For the first time, researchers were able to stimulate the growth of corals through a new technique called “larval reseeding.” They say the new technique is less expensive but more effective than other reef restoration techniques.
How Does ‘Larval Reseeding’ Works?
To test the new method, a team of researchers from the Southern Cross University in Australia headed to the Great Barrier Reef in 2016 to collect large amounts of coral eggs and sperm during mass coral spawning.
Mass coral spawning takes place once every year and involves eggs and sperm being released into the water column all at the same time. This phenomenon was co-discovered by Professor Peter Harrison, lead researcher of the pioneering project.
After collecting the eggs and sperm, the team used them to develop a massive amount of coral larvae, and then placed the larvae on reef patches in underwater mesh tents.
After one year, the team went back to Heron Island in time for the next mass coral spawning and discovered that the baby corals had managed to successfully establish themselves on the reef.
Works Better Than Other Techniques
Harrison said the results they found were very promising. The method they used appears to be more effective than other reef restoration techniques such as coral gardening.

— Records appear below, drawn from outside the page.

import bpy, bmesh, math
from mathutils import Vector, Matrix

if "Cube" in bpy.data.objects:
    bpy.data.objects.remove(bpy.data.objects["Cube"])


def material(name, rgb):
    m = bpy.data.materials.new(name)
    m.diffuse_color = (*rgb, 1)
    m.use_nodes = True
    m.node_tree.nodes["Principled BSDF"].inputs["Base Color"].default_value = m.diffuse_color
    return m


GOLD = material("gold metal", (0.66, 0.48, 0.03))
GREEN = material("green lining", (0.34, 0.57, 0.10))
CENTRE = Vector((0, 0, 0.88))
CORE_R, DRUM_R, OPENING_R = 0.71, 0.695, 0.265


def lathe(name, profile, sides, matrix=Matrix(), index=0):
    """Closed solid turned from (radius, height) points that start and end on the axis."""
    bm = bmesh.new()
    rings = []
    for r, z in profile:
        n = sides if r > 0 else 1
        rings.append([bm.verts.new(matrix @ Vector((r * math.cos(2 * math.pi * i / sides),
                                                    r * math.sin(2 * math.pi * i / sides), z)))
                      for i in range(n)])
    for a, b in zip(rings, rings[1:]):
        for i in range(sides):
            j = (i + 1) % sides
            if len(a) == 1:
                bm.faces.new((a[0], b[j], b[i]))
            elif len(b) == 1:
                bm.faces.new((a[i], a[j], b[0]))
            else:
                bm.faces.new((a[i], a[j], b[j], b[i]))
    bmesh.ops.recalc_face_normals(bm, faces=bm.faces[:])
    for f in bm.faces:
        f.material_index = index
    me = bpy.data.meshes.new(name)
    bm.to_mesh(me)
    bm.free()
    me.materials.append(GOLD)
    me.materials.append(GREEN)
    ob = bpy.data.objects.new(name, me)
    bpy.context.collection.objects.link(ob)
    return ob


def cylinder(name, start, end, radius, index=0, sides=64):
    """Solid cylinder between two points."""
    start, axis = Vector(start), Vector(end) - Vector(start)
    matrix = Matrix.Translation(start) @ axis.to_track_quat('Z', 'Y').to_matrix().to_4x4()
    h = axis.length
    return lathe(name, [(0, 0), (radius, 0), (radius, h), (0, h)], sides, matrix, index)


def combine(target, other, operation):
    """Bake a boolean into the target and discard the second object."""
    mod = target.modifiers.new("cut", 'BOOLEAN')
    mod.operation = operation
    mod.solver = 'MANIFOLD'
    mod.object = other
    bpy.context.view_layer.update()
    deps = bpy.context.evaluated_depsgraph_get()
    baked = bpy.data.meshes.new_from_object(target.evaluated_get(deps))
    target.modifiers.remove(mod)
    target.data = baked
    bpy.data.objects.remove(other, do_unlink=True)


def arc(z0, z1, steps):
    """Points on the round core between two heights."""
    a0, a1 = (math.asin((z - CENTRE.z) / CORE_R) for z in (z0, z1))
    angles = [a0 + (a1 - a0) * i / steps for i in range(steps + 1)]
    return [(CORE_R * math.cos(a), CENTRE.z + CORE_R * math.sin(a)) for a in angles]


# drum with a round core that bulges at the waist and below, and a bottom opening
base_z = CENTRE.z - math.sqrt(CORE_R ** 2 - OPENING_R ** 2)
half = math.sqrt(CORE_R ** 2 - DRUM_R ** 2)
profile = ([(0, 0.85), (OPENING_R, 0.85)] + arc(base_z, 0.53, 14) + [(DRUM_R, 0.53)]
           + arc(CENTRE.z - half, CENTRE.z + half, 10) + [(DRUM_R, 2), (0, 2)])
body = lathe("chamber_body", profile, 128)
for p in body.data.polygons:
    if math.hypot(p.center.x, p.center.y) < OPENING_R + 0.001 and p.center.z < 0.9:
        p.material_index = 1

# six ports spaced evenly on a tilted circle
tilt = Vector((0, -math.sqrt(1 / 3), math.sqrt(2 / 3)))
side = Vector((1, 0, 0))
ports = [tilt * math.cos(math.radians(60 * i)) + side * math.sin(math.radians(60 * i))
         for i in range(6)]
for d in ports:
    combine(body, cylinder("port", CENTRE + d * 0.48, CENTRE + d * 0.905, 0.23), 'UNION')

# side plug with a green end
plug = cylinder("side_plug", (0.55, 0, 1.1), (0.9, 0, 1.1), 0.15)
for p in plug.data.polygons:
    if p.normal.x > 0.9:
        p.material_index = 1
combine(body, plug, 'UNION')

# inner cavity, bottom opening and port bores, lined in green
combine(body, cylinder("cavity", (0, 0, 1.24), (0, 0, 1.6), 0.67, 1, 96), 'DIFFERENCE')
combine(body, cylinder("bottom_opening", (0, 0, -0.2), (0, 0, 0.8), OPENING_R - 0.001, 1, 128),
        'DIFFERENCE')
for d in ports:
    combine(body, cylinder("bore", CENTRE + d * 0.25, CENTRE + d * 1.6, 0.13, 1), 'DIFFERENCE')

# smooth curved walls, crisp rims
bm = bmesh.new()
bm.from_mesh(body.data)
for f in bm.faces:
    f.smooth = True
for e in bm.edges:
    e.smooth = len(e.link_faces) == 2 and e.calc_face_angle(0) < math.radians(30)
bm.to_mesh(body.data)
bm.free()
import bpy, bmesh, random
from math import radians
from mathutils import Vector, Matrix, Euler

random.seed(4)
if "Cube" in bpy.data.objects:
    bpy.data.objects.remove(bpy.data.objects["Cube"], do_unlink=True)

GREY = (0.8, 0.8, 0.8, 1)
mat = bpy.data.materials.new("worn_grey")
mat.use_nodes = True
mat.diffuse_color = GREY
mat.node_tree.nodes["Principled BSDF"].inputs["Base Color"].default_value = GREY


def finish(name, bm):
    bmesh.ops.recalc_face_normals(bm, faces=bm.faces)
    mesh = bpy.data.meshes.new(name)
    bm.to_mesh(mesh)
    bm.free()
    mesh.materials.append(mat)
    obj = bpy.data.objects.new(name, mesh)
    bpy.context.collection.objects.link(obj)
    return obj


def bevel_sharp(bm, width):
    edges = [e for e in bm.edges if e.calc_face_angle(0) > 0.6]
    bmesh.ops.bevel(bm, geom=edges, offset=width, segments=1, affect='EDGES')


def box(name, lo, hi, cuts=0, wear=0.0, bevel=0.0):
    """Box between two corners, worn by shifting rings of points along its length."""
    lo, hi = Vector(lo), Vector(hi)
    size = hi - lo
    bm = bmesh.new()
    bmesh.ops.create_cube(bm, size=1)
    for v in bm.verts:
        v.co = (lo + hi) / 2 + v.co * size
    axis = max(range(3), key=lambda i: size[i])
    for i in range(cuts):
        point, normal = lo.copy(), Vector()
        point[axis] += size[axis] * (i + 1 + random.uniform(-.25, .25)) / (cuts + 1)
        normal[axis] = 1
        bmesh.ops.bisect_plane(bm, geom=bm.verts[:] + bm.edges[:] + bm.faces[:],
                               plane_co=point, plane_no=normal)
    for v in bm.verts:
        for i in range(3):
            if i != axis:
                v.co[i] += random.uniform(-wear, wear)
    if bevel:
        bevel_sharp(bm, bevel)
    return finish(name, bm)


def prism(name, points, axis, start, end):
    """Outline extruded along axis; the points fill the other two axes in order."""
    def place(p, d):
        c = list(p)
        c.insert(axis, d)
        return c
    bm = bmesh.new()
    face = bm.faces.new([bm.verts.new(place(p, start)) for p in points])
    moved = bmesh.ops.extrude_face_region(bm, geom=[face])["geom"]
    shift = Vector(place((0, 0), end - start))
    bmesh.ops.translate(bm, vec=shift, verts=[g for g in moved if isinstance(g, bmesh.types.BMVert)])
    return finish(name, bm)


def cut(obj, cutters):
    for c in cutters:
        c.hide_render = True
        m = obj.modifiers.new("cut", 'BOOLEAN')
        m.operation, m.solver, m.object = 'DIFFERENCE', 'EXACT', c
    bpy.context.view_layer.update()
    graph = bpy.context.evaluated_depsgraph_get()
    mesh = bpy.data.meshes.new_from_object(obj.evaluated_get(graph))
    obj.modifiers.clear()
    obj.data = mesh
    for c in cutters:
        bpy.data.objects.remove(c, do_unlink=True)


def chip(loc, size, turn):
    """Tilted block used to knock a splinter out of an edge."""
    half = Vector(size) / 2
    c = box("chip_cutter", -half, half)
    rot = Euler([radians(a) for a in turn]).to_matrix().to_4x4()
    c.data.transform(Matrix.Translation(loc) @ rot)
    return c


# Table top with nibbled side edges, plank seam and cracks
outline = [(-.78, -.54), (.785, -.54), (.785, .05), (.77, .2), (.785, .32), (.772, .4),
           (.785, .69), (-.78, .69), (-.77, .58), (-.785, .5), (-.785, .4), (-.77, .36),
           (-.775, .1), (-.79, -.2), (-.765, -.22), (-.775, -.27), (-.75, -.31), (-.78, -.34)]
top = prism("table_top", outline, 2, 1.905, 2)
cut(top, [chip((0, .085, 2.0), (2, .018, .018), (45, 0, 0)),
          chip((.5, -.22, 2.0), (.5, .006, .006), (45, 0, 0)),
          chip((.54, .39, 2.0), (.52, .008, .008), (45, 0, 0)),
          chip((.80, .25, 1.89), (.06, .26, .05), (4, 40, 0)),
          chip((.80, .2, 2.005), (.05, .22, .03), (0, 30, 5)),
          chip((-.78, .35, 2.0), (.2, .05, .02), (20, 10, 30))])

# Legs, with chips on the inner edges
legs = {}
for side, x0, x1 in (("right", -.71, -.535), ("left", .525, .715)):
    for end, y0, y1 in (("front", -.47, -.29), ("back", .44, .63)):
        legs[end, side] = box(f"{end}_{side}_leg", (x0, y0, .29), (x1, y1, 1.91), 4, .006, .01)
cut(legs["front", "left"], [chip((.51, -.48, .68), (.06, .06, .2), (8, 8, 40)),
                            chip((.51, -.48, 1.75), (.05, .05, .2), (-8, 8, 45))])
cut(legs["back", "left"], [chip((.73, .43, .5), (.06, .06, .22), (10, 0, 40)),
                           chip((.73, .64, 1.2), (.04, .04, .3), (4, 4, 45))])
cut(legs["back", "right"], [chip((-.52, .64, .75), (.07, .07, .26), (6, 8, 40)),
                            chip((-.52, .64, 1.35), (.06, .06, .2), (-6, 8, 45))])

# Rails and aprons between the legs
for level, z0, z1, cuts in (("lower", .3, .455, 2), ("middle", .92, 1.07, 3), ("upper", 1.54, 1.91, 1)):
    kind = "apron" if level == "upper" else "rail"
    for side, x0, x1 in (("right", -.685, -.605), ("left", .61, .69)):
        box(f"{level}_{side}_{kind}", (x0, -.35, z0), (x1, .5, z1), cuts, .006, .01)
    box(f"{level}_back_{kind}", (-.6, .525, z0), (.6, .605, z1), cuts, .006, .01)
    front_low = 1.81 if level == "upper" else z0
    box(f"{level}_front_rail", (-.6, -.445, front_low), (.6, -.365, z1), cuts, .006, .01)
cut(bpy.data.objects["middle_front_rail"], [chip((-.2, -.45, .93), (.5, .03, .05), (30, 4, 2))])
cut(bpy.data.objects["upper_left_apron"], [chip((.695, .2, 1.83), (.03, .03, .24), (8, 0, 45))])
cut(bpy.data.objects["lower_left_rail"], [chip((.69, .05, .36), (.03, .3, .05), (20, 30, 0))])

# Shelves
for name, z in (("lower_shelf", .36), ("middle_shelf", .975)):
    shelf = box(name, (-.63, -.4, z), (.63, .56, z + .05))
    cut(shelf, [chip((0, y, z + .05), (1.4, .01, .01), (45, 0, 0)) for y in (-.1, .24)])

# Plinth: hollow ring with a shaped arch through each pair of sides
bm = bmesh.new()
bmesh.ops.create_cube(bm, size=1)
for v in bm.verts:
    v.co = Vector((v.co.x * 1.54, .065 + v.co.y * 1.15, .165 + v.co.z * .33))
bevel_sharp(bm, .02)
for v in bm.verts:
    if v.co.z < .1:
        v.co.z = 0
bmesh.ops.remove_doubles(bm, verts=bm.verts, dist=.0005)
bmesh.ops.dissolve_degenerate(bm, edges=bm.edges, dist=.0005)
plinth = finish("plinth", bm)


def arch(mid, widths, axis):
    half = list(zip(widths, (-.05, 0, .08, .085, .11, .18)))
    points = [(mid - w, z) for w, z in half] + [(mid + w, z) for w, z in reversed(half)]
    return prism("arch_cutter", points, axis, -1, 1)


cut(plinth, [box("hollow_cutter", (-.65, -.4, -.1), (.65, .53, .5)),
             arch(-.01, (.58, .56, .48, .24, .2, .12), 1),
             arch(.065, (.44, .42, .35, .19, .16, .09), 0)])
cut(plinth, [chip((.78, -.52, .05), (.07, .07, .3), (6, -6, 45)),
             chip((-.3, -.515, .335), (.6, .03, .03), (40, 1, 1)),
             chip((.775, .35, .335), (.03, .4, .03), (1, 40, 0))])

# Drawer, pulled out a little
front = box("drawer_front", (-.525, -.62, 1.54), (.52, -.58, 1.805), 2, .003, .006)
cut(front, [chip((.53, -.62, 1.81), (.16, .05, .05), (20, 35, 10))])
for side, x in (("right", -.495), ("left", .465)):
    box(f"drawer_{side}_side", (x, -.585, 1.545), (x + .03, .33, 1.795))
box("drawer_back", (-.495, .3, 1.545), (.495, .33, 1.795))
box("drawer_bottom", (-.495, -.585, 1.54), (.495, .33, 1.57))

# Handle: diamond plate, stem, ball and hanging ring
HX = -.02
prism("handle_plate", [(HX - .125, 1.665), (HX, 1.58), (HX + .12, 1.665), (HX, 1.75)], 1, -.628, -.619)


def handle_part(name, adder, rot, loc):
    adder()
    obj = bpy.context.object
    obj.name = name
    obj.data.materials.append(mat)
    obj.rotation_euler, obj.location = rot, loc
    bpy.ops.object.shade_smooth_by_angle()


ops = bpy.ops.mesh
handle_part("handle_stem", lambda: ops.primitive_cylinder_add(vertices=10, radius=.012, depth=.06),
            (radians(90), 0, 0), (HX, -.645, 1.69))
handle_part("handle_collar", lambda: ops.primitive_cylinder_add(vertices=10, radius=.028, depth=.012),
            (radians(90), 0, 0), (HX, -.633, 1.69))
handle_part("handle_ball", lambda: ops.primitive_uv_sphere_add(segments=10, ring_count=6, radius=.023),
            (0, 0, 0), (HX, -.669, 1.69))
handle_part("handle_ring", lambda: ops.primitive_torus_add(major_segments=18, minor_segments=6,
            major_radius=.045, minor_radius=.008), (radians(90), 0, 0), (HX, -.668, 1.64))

Coral gardening involves fragmenting healthy wild corals, growing them in underwater nurseries and then, transplanting them onto the reef. Harrison added that this is the most widely used technique in other reef regions, but it is more expensive and sometimes, a complete failure.